= What you will do =
If a line in the data below includes the string "rail", please return a copy of it.

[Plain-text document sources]
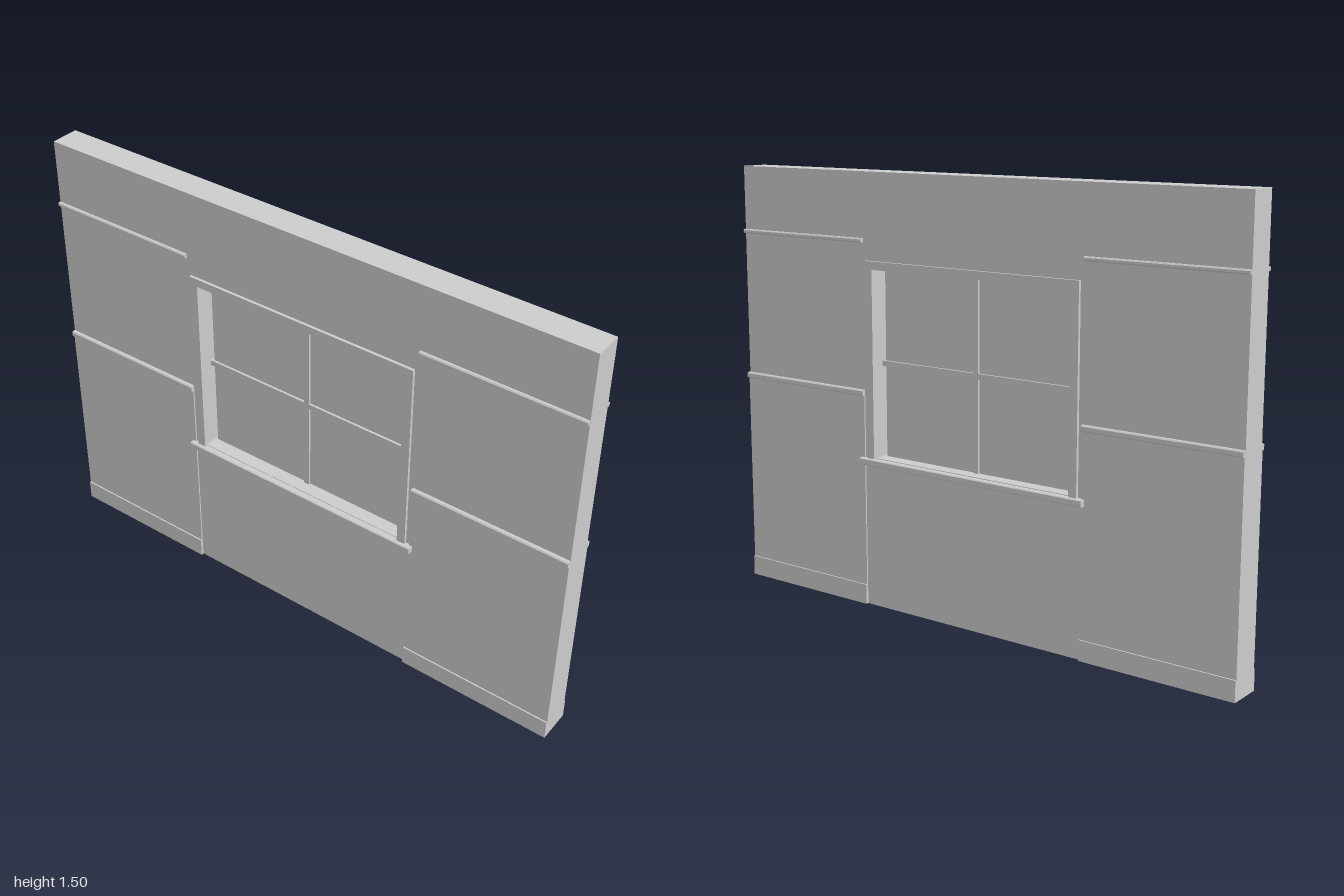
import * as THREE from 'three';

const material = new THREE.MeshStandardMaterial({ color: 0xcccccc, flatShading: true });

export function createModel() {
  const model = new THREE.Group();
  model.name = 'windowWall';

  const add = (name, geometry) => {
    const mesh = new THREE.Mesh(geometry, material);
    mesh.name = name;
    model.add(mesh);
    return mesh;
  };

  // Box given by its lower and upper bounds on each axis
  const box = (name, x0, x1, y0, y1, z0, z1) => {
    const mesh = add(name, new THREE.BoxGeometry(x1 - x0, y1 - y0, z1 - z0));
    mesh.position.set((x0 + x1) / 2, (y0 + y1) / 2, (z0 + z1) / 2);
  };

  // Horizontal moulding with chamfered outer edges, on either face of the wall
  const rail = (name, x0, x1, y0, y1, depth, face, chamfer) => {
    const inner = 0.045;
    const profile = [
      [inner, y0], [depth - chamfer, y0], [depth, y0 + chamfer],
      [depth, y1 - chamfer], [depth - chamfer, y1], [inner, y1],
    ].map(([z, y]) => new THREE.Vector2(-z * face, y));
    const geometry = new THREE.ExtrudeGeometry(new THREE.Shape(profile), { depth: x1 - x0, bevelEnabled: false });
    geometry.rotateY(Math.PI / 2); // profile -x becomes +z, extrusion runs along +x
    geometry.translate(x0, 0, 0);
    add(name, geometry);
  };

  const W = 0.05; // half the wall thickness
  const open = { x: 0.4, y0: 0.53, y1: 1.18 };

  // Wall sections around the opening
  box('leftWall', open.x, 1, 0, 1.5, -W, W);
  box('rightWall', -1, -open.x, 0, 1.5, -W, W);
  box('wallBelowWindow', -open.x, open.x, 0, open.y0, -W, W);
  box('wallAboveWindow', -open.x, open.x, open.y1, 1.5, -W, W);

  // Trim repeated on both faces of the wall
  for (const face of [1, -1]) {
    const slab = (name, x0, x1, y0, y1, depth) =>
      box(name, x0, x1, y0, y1, Math.min(face * 0.045, face * depth), Math.max(face * 0.045, face * depth));

    for (const side of [1, -1]) {
      const label = side > 0 ? 'left' : 'right';
      const span = (a, b) => (side > 0 ? [a, b] : [-b, -a]);
      const [x0, x1] = span(0.445, 1);
      slab(label + 'Wainscot', x0, x1, 0, 0.745, 0.055);
      slab(label + 'Baseboard', x0, x1, 0, 0.07, 0.06);
      rail(label + 'ChairRail', x0, x1, 0.742, 0.763, 0.064, face, 0.004);
      rail(label + 'PictureRail', x0, x1, 1.264, 1.279, 0.061, face, 0.004);
      slab(label + 'Casing', ...span(open.x, 0.43), open.y0 - 0.005, 1.205, 0.06);
    }
    slab('headCasing', -open.x, open.x, open.y1 - 0.003, 1.205, 0.06);
    rail('windowSill', -0.456, 0.456, 0.505, 0.528, 0.073, face, 0.003);
  }

  // Pane, with a fine gap at the sides, and the crossing glazing bars
  box('pane', -0.39, 0.39, open.y0, 1.174, -0.002, 0.002);
  box('verticalBar', -0.01, 0.01, open.y0, open.y1, -0.01, 0.01);
  box('horizontalBar', -open.x, open.x, 0.845, 0.864, -0.01, 0.01);

  return model;
}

= Result for this exercise =
  const rail = (name, x0, x1, y0, y1, depth, face, chamfer) => {
      rail(label + 'ChairRail', x0, x1, 0.742, 0.763, 0.064, face, 0.004);
      rail(label + 'PictureRail', x0, x1, 1.264, 1.279, 0.061, face, 0.004);
    rail('windowSill', -0.456, 0.456, 0.505, 0.528, 0.073, face, 0.003);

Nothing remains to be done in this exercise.